[Exercise] Whenever a line of the material contains the string "return", it should be copied.

[Data under study]
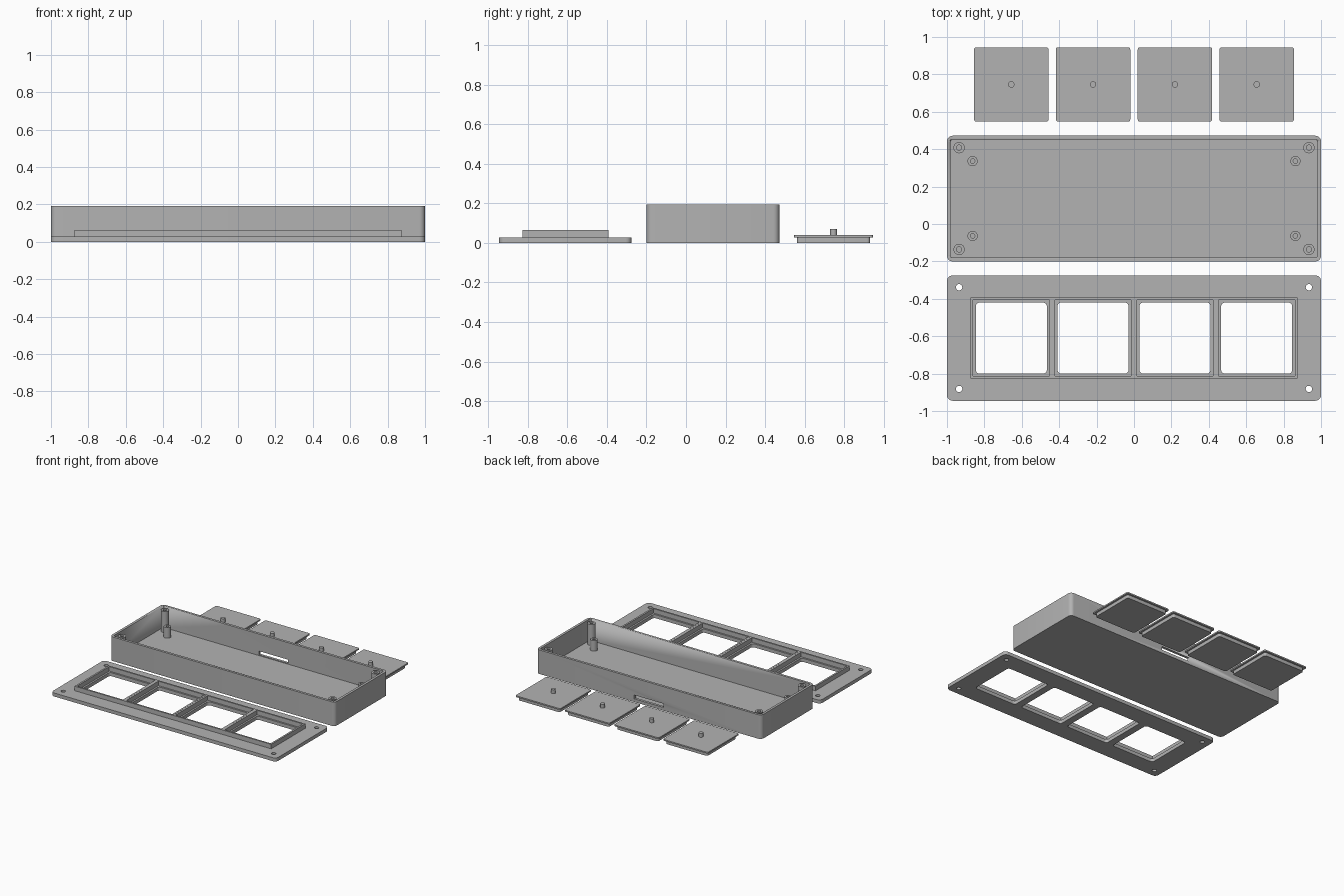
import bpy, bmesh, math

cube = bpy.data.objects.get("Cube")
if cube:
    bpy.data.objects.remove(cube, do_unlink=True)

grey = bpy.data.materials.new("plain grey")
grey.use_nodes = True
COLOUR = (0.45, 0.45, 0.45, 1)
grey.diffuse_color = COLOUR
grey.node_tree.nodes["Principled BSDF"].inputs["Base Color"].default_value = COLOUR


def rounded_rect(cx, cy, w, h, r, steps=6):
    pts = []
    for k, (sx, sy) in enumerate(((1, 1), (-1, 1), (-1, -1), (1, -1))):
        for i in range(steps + 1):
            a = math.pi / 2 * (k + i / steps)
            pts.append((cx + sx * (w / 2 - r) + r * math.cos(a),
                        cy + sy * (h / 2 - r) + r * math.sin(a)))
    return pts


def rect(cx, cy, w, h):
    return [(cx + sx * w / 2, cy + sy * h / 2)
            for sx, sy in ((1, 1), (-1, 1), (-1, -1), (1, -1))]


def circle(cx, cy, r, n=24):
    return [(cx + r * math.cos(math.tau * i / n), cy + r * math.sin(math.tau * i / n))
            for i in range(n)]


def slab(name, outlines, z0, z1):
    """Extrude an outer outline, with any further outlines as holes."""
    cu = bpy.data.curves.new(name, 'CURVE')
    cu.dimensions = '2D'
    cu.fill_mode = 'BOTH'
    cu.extrude = (z1 - z0) / 2
    for pts in outlines:
        sp = cu.splines.new('POLY')
        sp.points.add(len(pts) - 1)
        for p, (x, y) in zip(sp.points, pts):
            p.co = (x, y, 0, 1)
        sp.use_cyclic_u = True
    temp = bpy.data.objects.new(name + " outline", cu)
    bpy.context.collection.objects.link(temp)
    dg = bpy.context.evaluated_depsgraph_get()
    mesh = bpy.data.meshes.new_from_object(temp.evaluated_get(dg))
    bpy.data.objects.remove(temp, do_unlink=True)
    bm = bmesh.new()
    bm.from_mesh(mesh)
    bmesh.ops.remove_doubles(bm, verts=bm.verts, dist=1e-5)
    bmesh.ops.translate(bm, verts=bm.verts, vec=(0, 0, (z0 + z1) / 2))
    bmesh.ops.recalc_face_normals(bm, faces=bm.faces)
    bm.to_mesh(mesh)
    bm.free()
    mesh.materials.clear()
    mesh.materials.append(grey)
    ob = bpy.data.objects.new(name, mesh)
    bpy.context.collection.objects.link(ob)
    return ob


def smooth(ob):
    bpy.ops.object.select_all(action='DESELECT')
    ob.select_set(True)
    bpy.context.view_layer.objects.active = ob
    bpy.ops.object.shade_smooth_by_angle(angle=math.radians(30))


def cut(ob, cutter):
    cutter.hide_render = True
    cutter.hide_viewport = True
    cutter.display_type = 'WIRE'
    mod = ob.modifiers.new("cut", 'BOOLEAN')
    mod.operation = 'DIFFERENCE'
    mod.solver = 'EXACT'
    mod.object = cutter


parts = []
KEY_X = (-0.656, -0.219, 0.219, 0.656)
BOX_Y, PLATE_Y, KEY_Y = 0.136, -0.61, 0.746

# Open box with a cable slot low in its back wall
box = slab("box", [rounded_rect(0, BOX_Y, 2, 0.672, 0.03)], 0, 0.193)
cavity = slab("cavity_cutter", [rounded_rect(0, BOX_Y, 1.96, 0.632, 0.012)], 0.02, 0.3)
slot = slab("slot_cutter", [rect(0, BOX_Y + 0.33, 0.26, 0.1)], 0.026, 0.056)
parts.append(box)

# Screw posts in each corner: tall for the lid, short for the board
for sx in (-1, 1):
    for sy in (-1, 1):
        x, y = sx * 0.935, BOX_Y + sy * 0.272
        parts.append(slab("lid_post", [circle(x, y, 0.03), circle(x, y, 0.014)], 0.015, 0.188))
        x, y = sx * 0.863, BOX_Y + sy * 0.2
        parts.append(slab("board_post", [circle(x, y, 0.027), circle(x, y, 0.012)], 0.015, 0.105))

# Lid plate with four windows and four screw holes
windows = [rounded_rect(x, PLATE_Y, 0.38, 0.38, 0.02) for x in KEY_X]
holes = [circle(sx * 0.935, PLATE_Y + sy * 0.272, 0.017) for sx in (-1, 1) for sy in (-1, 1)]
parts.append(slab("lid_plate",
                  [rounded_rect(0, PLATE_Y, 2, 0.67, 0.03)] + windows + holes, 0, 0.028))

# Raised guide frame around each window
for x in KEY_X:
    parts.append(slab("guide_frame", [rect(x, PLATE_Y, 0.4365, 0.434),
                                      rect(x, PLATE_Y, 0.408, 0.408)], 0.027, 0.064))

# Push keys: body, flange and stem
for x in KEY_X:
    parts.append(slab("key_body", [rounded_rect(x, KEY_Y, 0.368, 0.368, 0.015)], 0, 0.03))
    parts.append(slab("key_flange", [rounded_rect(x, KEY_Y, 0.398, 0.398, 0.012)], 0.028, 0.039))
    parts.append(slab("key_stem", [circle(x, KEY_Y, 0.017)], 0.038, 0.07))

for part in parts:
    smooth(part)
cut(box, cavity)
cut(box, slot)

[Response to this task]
    return pts
    return [(cx + sx * w / 2, cy + sy * h / 2)
    return [(cx + r * math.cos(math.tau * i / n), cy + r * math.sin(math.tau * i / n))
    return ob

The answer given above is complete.